++++ SUPPLIED MATERIAL ++++
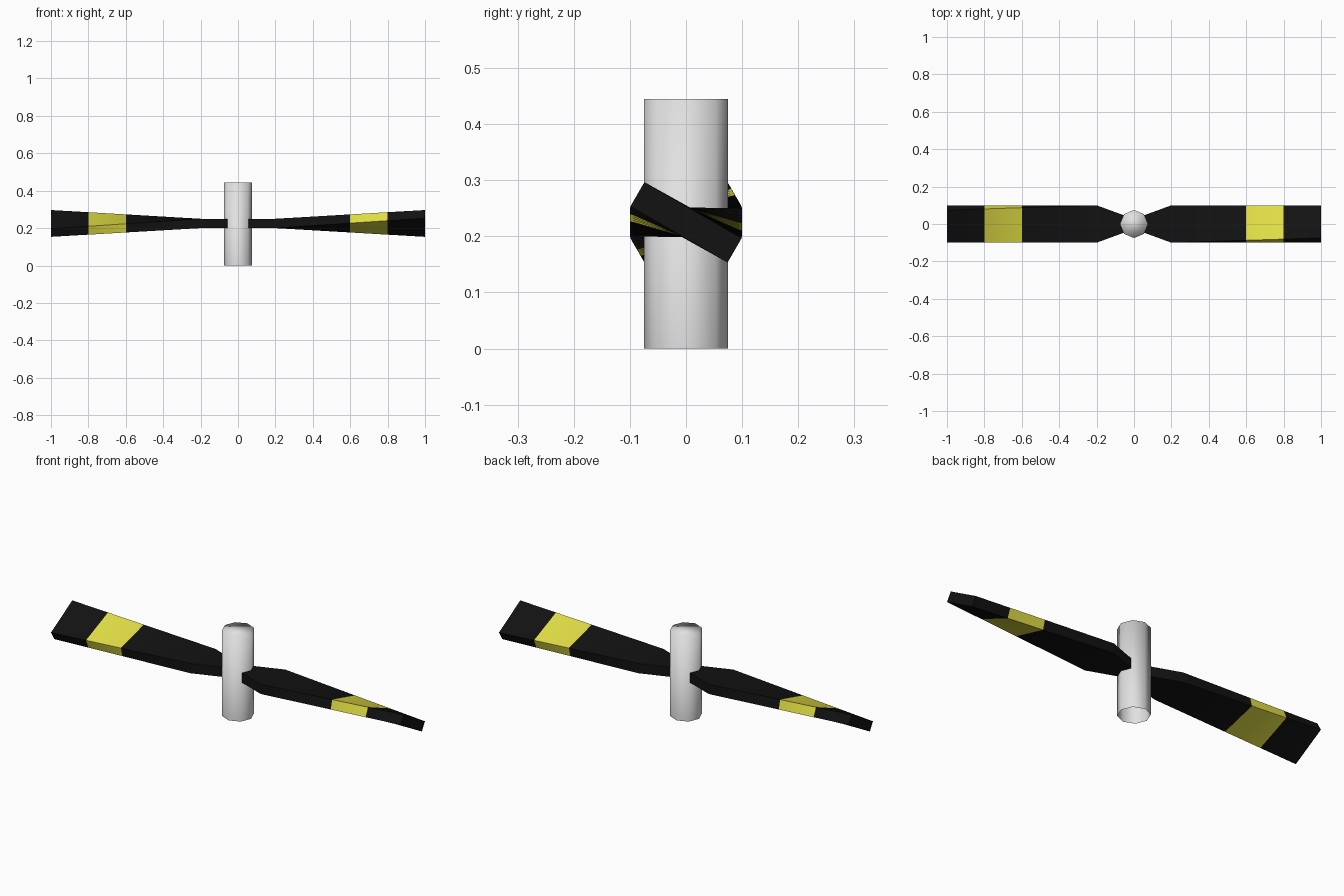
import bpy, bmesh, math
from mathutils import Vector

if "Cube" in bpy.data.objects:
    bpy.data.objects.remove(bpy.data.objects["Cube"])


def material(name, rgb):
    m = bpy.data.materials.new(name)
    m.diffuse_color = (*rgb, 1)
    m.use_nodes = True
    m.node_tree.nodes["Principled BSDF"].inputs["Base Color"].default_value = m.diffuse_color
    return m


grey = material("light grey", (0.75, 0.75, 0.75))
black = material("black", (0.006, 0.006, 0.006))
yellow = material("yellow", (0.76, 0.74, 0.06))


def finish(bm, name, mats, angle=None):
    mesh = bpy.data.meshes.new(name)
    bm.to_mesh(mesh)
    bm.free()
    for m in mats:
        mesh.materials.append(m)
    ob = bpy.data.objects.new(name, mesh)
    bpy.context.collection.objects.link(ob)
    bpy.ops.object.select_all(action='DESELECT')
    ob.select_set(True)
    bpy.context.view_layer.objects.active = ob
    if angle is None:
        bpy.ops.object.shade_smooth()
    else:
        bpy.ops.object.shade_smooth_by_angle(angle=math.radians(angle))
    return ob


# Hub: eight-sided sleeve, closed on top and open below
HEIGHT = 0.445
bm = bmesh.new()
bmesh.ops.create_cone(bm, cap_ends=True, segments=8, radius1=0.075,
                      radius2=0.075, depth=HEIGHT)
bmesh.ops.translate(bm, verts=bm.verts, vec=(0, 0, HEIGHT / 2))
bottom = [f for f in bm.faces if f.normal.z < -0.9]
bmesh.ops.delete(bm, geom=bottom, context='FACES_ONLY')
finish(bm, "hub", [grey])


# Blade: rectangular section lofted outward, twisting 30 degrees to the tip
def section(x, half_width, angle):
    c, s = math.cos(angle), math.sin(angle)
    corners = [(-half_width, -0.025), (half_width, -0.025),
               (half_width, 0.025), (-half_width, 0.025)]
    return [Vector((x, y * c - z * s, 0.225 + y * s + z * c)) for y, z in corners]


root = section(0.2, 0.1, 0)
tip = section(1.0, 0.1, -math.pi / 6)
STEPS = 16


def blade(name, side):
    rings = [section(0.05, 0.045, 0)]
    rings += [[a.lerp(b, i / STEPS) for a, b in zip(root, tip)]
              for i in range(STEPS + 1)]
    bm = bmesh.new()
    # the second blade is the first turned half way round the hub
    loops = [[bm.verts.new((p.x * side, p.y * side, p.z)) for p in r] for r in rings]
    for a, b in zip(loops, loops[1:]):
        for k in range(4):
            j = (k + 1) % 4
            bm.faces.new((a[k], a[j], b[j], b[k]))
    bm.faces.new(loops[0])
    bm.faces.new(loops[-1])
    bmesh.ops.recalc_face_normals(bm, faces=bm.faces)
    # yellow warning band
    for f in bm.faces:
        f.material_index = int(0.6 < abs(f.calc_center_median().x) < 0.8)
    finish(bm, name, [black, yellow], 25)


blade("right_blade", 1)
blade("left_blade", -1)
++++
- EXERCISE: Write the entries out again exactly as they appear, with the pictures omitted.

- ANSWER SPACE:
import bpy, bmesh, math
from mathutils import Vector

if "Cube" in bpy.data.objects:
    bpy.data.objects.remove(bpy.data.objects["Cube"])


def material(name, rgb):
    m = bpy.data.materials.new(name)
    m.diffuse_color = (*rgb, 1)
    m.use_nodes = True
    m.node_tree.nodes["Principled BSDF"].inputs["Base Color"].default_value = m.diffuse_color
    return m


grey = material("light grey", (0.75, 0.75, 0.75))
black = material("black", (0.006, 0.006, 0.006))
yellow = material("yellow", (0.76, 0.74, 0.06))


def finish(bm, name, mats, angle=None):
    mesh = bpy.data.meshes.new(name)
    bm.to_mesh(mesh)
    bm.free()
    for m in mats:
        mesh.materials.append(m)
    ob = bpy.data.objects.new(name, mesh)
    bpy.context.collection.objects.link(ob)
    bpy.ops.object.select_all(action='DESELECT')
    ob.select_set(True)
    bpy.context.view_layer.objects.active = ob
    if angle is None:
        bpy.ops.object.shade_smooth()
    else:
        bpy.ops.object.shade_smooth_by_angle(angle=math.radians(angle))
    return ob


# Hub: eight-sided sleeve, closed on top and open below
HEIGHT = 0.445
bm = bmesh.new()
bmesh.ops.create_cone(bm, cap_ends=True, segments=8, radius1=0.075,
                      radius2=0.075, depth=HEIGHT)
bmesh.ops.translate(bm, verts=bm.verts, vec=(0, 0, HEIGHT / 2))
bottom = [f for f in bm.faces if f.normal.z < -0.9]
bmesh.ops.delete(bm, geom=bottom, context='FACES_ONLY')
finish(bm, "hub", [grey])


# Blade: rectangular section lofted outward, twisting 30 degrees to the tip
def section(x, half_width, angle):
    c, s = math.cos(angle), math.sin(angle)
    corners = [(-half_width, -0.025), (half_width, -0.025),
               (half_width, 0.025), (-half_width, 0.025)]
    return [Vector((x, y * c - z * s, 0.225 + y * s + z * c)) for y, z in corners]


root = section(0.2, 0.1, 0)
tip = section(1.0, 0.1, -math.pi / 6)
STEPS = 16


def blade(name, side):
    rings = [section(0.05, 0.045, 0)]
    rings += [[a.lerp(b, i / STEPS) for a, b in zip(root, tip)]
              for i in range(STEPS + 1)]
    bm = bmesh.new()
    # the second blade is the first turned half way round the hub
    loops = [[bm.verts.new((p.x * side, p.y * side, p.z)) for p in r] for r in rings]
    for a, b in zip(loops, loops[1:]):
        for k in range(4):
            j = (k + 1) % 4
            bm.faces.new((a[k], a[j], b[j], b[k]))
    bm.faces.new(loops[0])
    bm.faces.new(loops[-1])
    bmesh.ops.recalc_face_normals(bm, faces=bm.faces)
    # yellow warning band
    for f in bm.faces:
        f.material_index = int(0.6 < abs(f.calc_center_median().x) < 0.8)
    finish(bm, name, [black, yellow], 25)


blade("right_blade", 1)
blade("left_blade", -1)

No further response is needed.